*WHAT IS EXPECTED*
Below is a listing. Quote from it, exactly, the lines from the one containing "width = (low - ridge).length" down to the one containing "1.645), (0.035, 1.605)]", both ends included, and nothing else.

*MATERIALS PROVIDED*
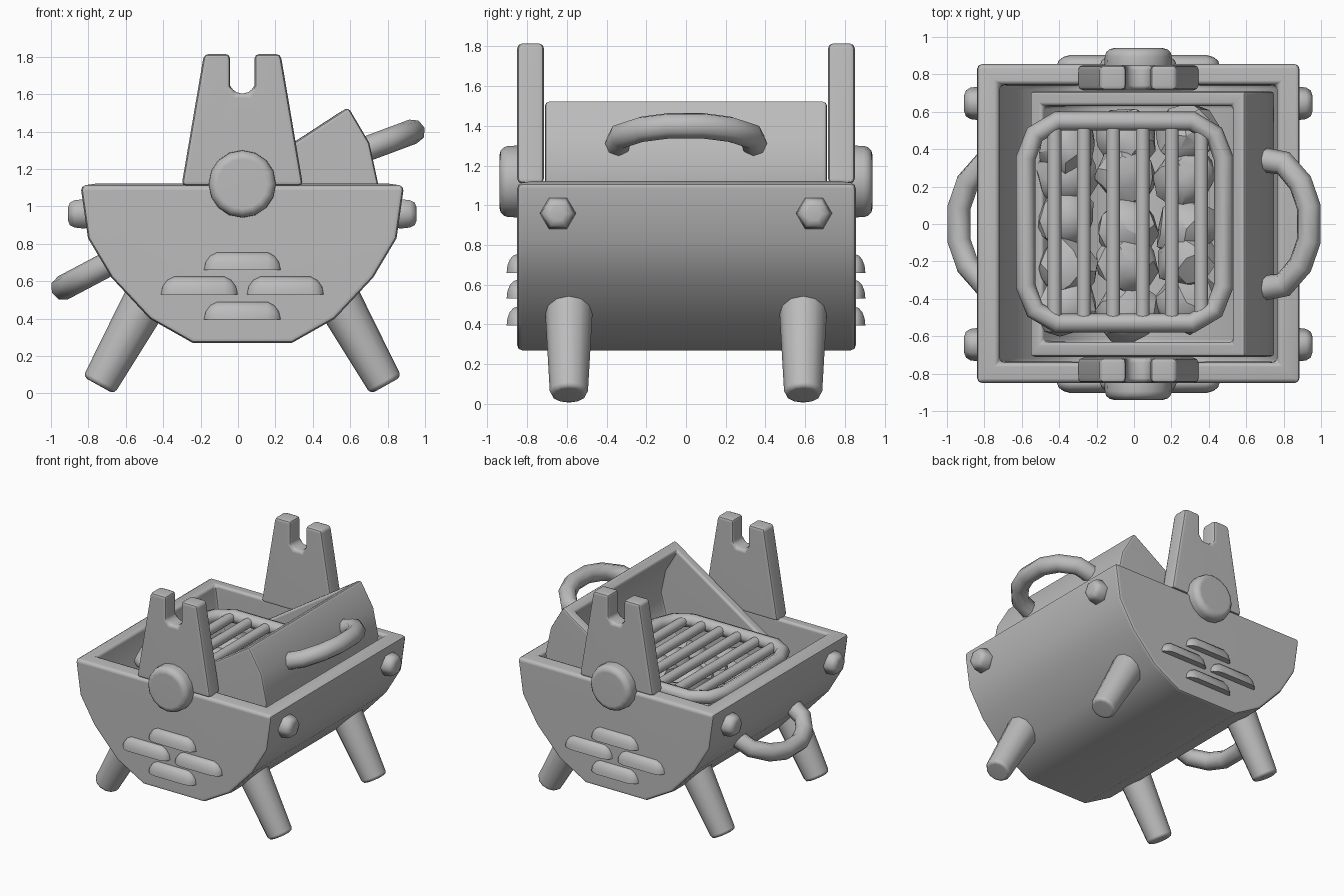
import bpy, bmesh, math, random
from mathutils import Vector, Matrix

random.seed(4)
if "Cube" in bpy.data.objects:
    bpy.data.objects.remove(bpy.data.objects["Cube"])

CX = 0.023  # middle of the body

metal = bpy.data.materials.new("grey_metal")
metal.use_nodes = True
grey = (0.5, 0.5, 0.5, 1)
metal.diffuse_color = grey
for node in metal.node_tree.nodes:
    if node.type == 'BSDF_PRINCIPLED':
        node.inputs["Base Color"].default_value = grey


def add(name, data):
    ob = bpy.data.objects.new(name, data)
    data.materials.append(metal)
    bpy.context.collection.objects.link(ob)
    return ob


def from_bmesh(name, bm):
    me = bpy.data.meshes.new(name)
    bm.to_mesh(me)
    bm.free()
    return add(name, me)


def finish(ob, smooth=40, bevel=0, limit=50, segments=2):
    """Bevel, bake the modifiers and shade smooth."""
    if bevel:
        mod = ob.modifiers.new("bevel", 'BEVEL')
        mod.width, mod.segments = bevel, segments
        mod.limit_method = 'ANGLE'
        mod.angle_limit = math.radians(limit)
    bpy.ops.object.select_all(action='DESELECT')
    ob.select_set(True)
    bpy.context.view_layer.objects.active = ob
    bpy.ops.object.convert(target='MESH')
    bpy.ops.object.shade_smooth_by_angle(angle=math.radians(smooth))
    if bevel:
        ob.modifiers.new("weighted", 'WEIGHTED_NORMAL').keep_sharp = True


def prism(name, pts, y0, y1, wall=0, bevel=0.025):
    """Counter-clockwise x-z profile pulled along y; with a wall it is an open trough."""
    bm = bmesh.new()
    f = [bm.verts.new((x, y0, z)) for x, z in pts]
    b = [bm.verts.new((x, y1, z)) for x, z in pts]
    bm.faces.new(f)
    bm.faces.new(b[::-1])
    for i in range(len(pts) - (1 if wall else 0)):
        j = (i + 1) % len(pts)
        bm.faces.new((f[j], f[i], b[i], b[j]))
    ob = from_bmesh(name, bm)
    if wall:
        mod = ob.modifiers.new("wall", 'SOLIDIFY')
        mod.thickness, mod.offset = wall, -1
        mod.use_even_offset = True
    finish(ob, bevel=bevel)


def rod(name, p0, p1, r0, r1, sides, bevel=0, twist=0, smooth=50, segments=2):
    p0, p1 = Vector(p0), Vector(p1)
    d = p1 - p0
    m = (Matrix.Translation((p0 + p1) / 2) @ d.to_track_quat('Z', 'Y').to_matrix().to_4x4()
         @ Matrix.Rotation(twist, 4, 'Z'))
    bm = bmesh.new()
    bmesh.ops.create_cone(bm, cap_ends=True, segments=sides, radius1=r0, radius2=r1,
                          depth=d.length, matrix=m)
    finish(from_bmesh(name, bm), smooth, bevel, 65, segments)


def tube(name, pts, r, closed=False):
    cu = bpy.data.curves.new(name, 'CURVE')
    cu.dimensions = '3D'
    cu.bevel_depth, cu.bevel_resolution = r, 2
    cu.use_fill_caps = True
    sp = cu.splines.new('POLY')
    sp.points.add(len(pts) - 1)
    for p, co in zip(sp.points, pts):
        p.co = (*co, 1)
    sp.use_cyclic_u = closed
    finish(add(name, cu), 50)


# Trough body
half = [(0.865, 1.11), (0.825, 0.83), (0.70, 0.62), (0.495, 0.40), (0.265, 0.27)]
prism("body", [(CX - x, z) for x, z in half] + [(CX + x, z) for x, z in half[::-1]],
      -0.85, 0.855, wall=0.115)

# Tilted lid: a smaller trough given along its rim and its depth
ridge, low = Vector((0.59, 1.53)), Vector((-0.56, 0.78))
along = (low - ridge).normalized()
deep = Vector((-along.y, along.x))
width = (low - ridge).length
lid = [(0, 0), (0.01, 0.22), (0.09, 0.43), (0.26, 0.58), (0.46, 0.66)]
lid += [(width - t, d) for t, d in lid[::-1]]
prism("lid", [tuple(ridge + along * t + deep * d) for t, d in lid[::-1]],
      -0.71, 0.71, wall=0.08, bevel=0.02)

# Notched uprights, round bosses and vents on both ends
upright = [(0.325, 1.11), (0.205, 1.815), (0.065, 1.815), (0.065, 1.645), (0.035, 1.605)]
profile = [(CX + x, z) for x, z in upright] + [(CX - x, z) for x, z in upright[::-1]]
vents = [(0, 0.66), (-0.23, 0.53), (0.23, 0.53), (0, 0.395)]
for s, end in ((-1, "front"), (1, "back")):
    y0, y1 = sorted((s * 0.715, s * 0.85))
    prism(end + "_upright", profile, y0, y1)
    rod(end + "_boss", (CX, s * 0.8, 1.12), (CX, s * 0.94, 1.12), 0.182, 0.178, 16,
        bevel=0.045, segments=3)
    for vx, vz in vents:
        bm = bmesh.new()
        bmesh.ops.create_uvsphere(bm, u_segments=16, v_segments=7, radius=1,
                                  matrix=Matrix.Rotation(math.pi / 2, 4, 'Y'))
        bmesh.ops.bisect_plane(bm, geom=bm.verts[:] + bm.edges[:] + bm.faces[:],
                               plane_co=(0, 0, 0), plane_no=(0, 0, 1), clear_inner=True)
        bmesh.ops.holes_fill(bm, edges=[e for e in bm.edges if e.is_boundary])
        for v in bm.verts:
            v.co = (CX + vx + v.co.x * 0.09 + math.copysign(0.115, v.co.x),
                    s * 0.85 + v.co.y * 0.055, vz + v.co.z * 0.097)
        finish(from_bmesh(end + "_vent", bm), 50)

# Splayed legs and hexagonal rivets
for sx, side in ((-1, "right"), (1, "left")):
    for sy, end in ((-1, "front"), (1, "back")):
        rod(f"{end}_{side}_leg", (CX + sx * 0.48, sy * 0.59, 0.56),
            (CX + sx * 0.768, sy * 0.59, 0.043), 0.125, 0.095, 12, bevel=0.025)
        rod(f"{end}_{side}_rivet", (CX + sx * 0.81, sy * 0.645, 0.96),
            (CX + sx * 0.932, sy * 0.645, 0.96), 0.095, 0.08, 6, bevel=0.035,
            twist=math.pi / 2, smooth=65)


# Bent handles, rising or falling away from the wall
def handle(name, side, z_in, z_out):
    arc = [(0.68, 0.345), (0.80, 0.325), (0.89, 0.22), (0.935, 0.09)]
    slope = (z_out - z_in) / (arc[-1][0] - arc[0][0])
    bend = [(side * x, y, z_in + slope * (x - arc[0][0])) for x, y in arc]
    tube(name, bend + [(x, -y, z) for x, y, z in bend[::-1]], 0.067)


handle("lid_handle", 1, 1.305, 1.4)
handle("body_handle", -1, 0.70, 0.565)

# Grate: rounded frame and bars
gx, gy, gz = -0.05, 0.01, 1.03
frame = []
for k, (sx, sy) in enumerate(((1, 1), (-1, 1), (-1, -1), (1, -1))):
    corner = [(0.53, 0.34), (0.48, 0.47), (0.36, 0.54)]
    for x, y in (corner if k % 2 == 0 else corner[::-1]):
        frame.append((gx + sx * x, gy + sy * y, gz))
tube("grate_frame", frame, 0.053, closed=True)
for i in range(6):
    x = -0.425 + i * 0.157
    rod("grate_bar", (x, -0.5, gz), (x, 0.51, gz), 0.038, 0.038, 10)

# Coals heaped under the grate
for i in range(3):
    for j in range(5):
        bm = bmesh.new()
        bmesh.ops.create_icosphere(bm, subdivisions=2, radius=0.17)
        for v in bm.verts:
            v.co *= random.uniform(0.85, 1.08)
        turn = Matrix.Rotation(random.uniform(0, 6), 4, 'Z')
        place = Vector((-0.36 + i * 0.32, -0.44 + j * 0.225 + random.uniform(-0.04, 0.04),
                        0.81 + random.uniform(-0.04, 0.02)))
        shape = Matrix.Diagonal((1.05, 0.95, 0.85, 1))
        bm.transform(Matrix.Translation(place) @ turn @ shape)
        finish(from_bmesh("coal", bm), 30)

*RESULT BELOW*
width = (low - ridge).length
lid = [(0, 0), (0.01, 0.22), (0.09, 0.43), (0.26, 0.58), (0.46, 0.66)]
lid += [(width - t, d) for t, d in lid[::-1]]
prism("lid", [tuple(ridge + along * t + deep * d) for t, d in lid[::-1]],
      -0.71, 0.71, wall=0.08, bevel=0.02)

# Notched uprights, round bosses and vents on both ends
upright = [(0.325, 1.11), (0.205, 1.815), (0.065, 1.815), (0.065, 1.645), (0.035, 1.605)]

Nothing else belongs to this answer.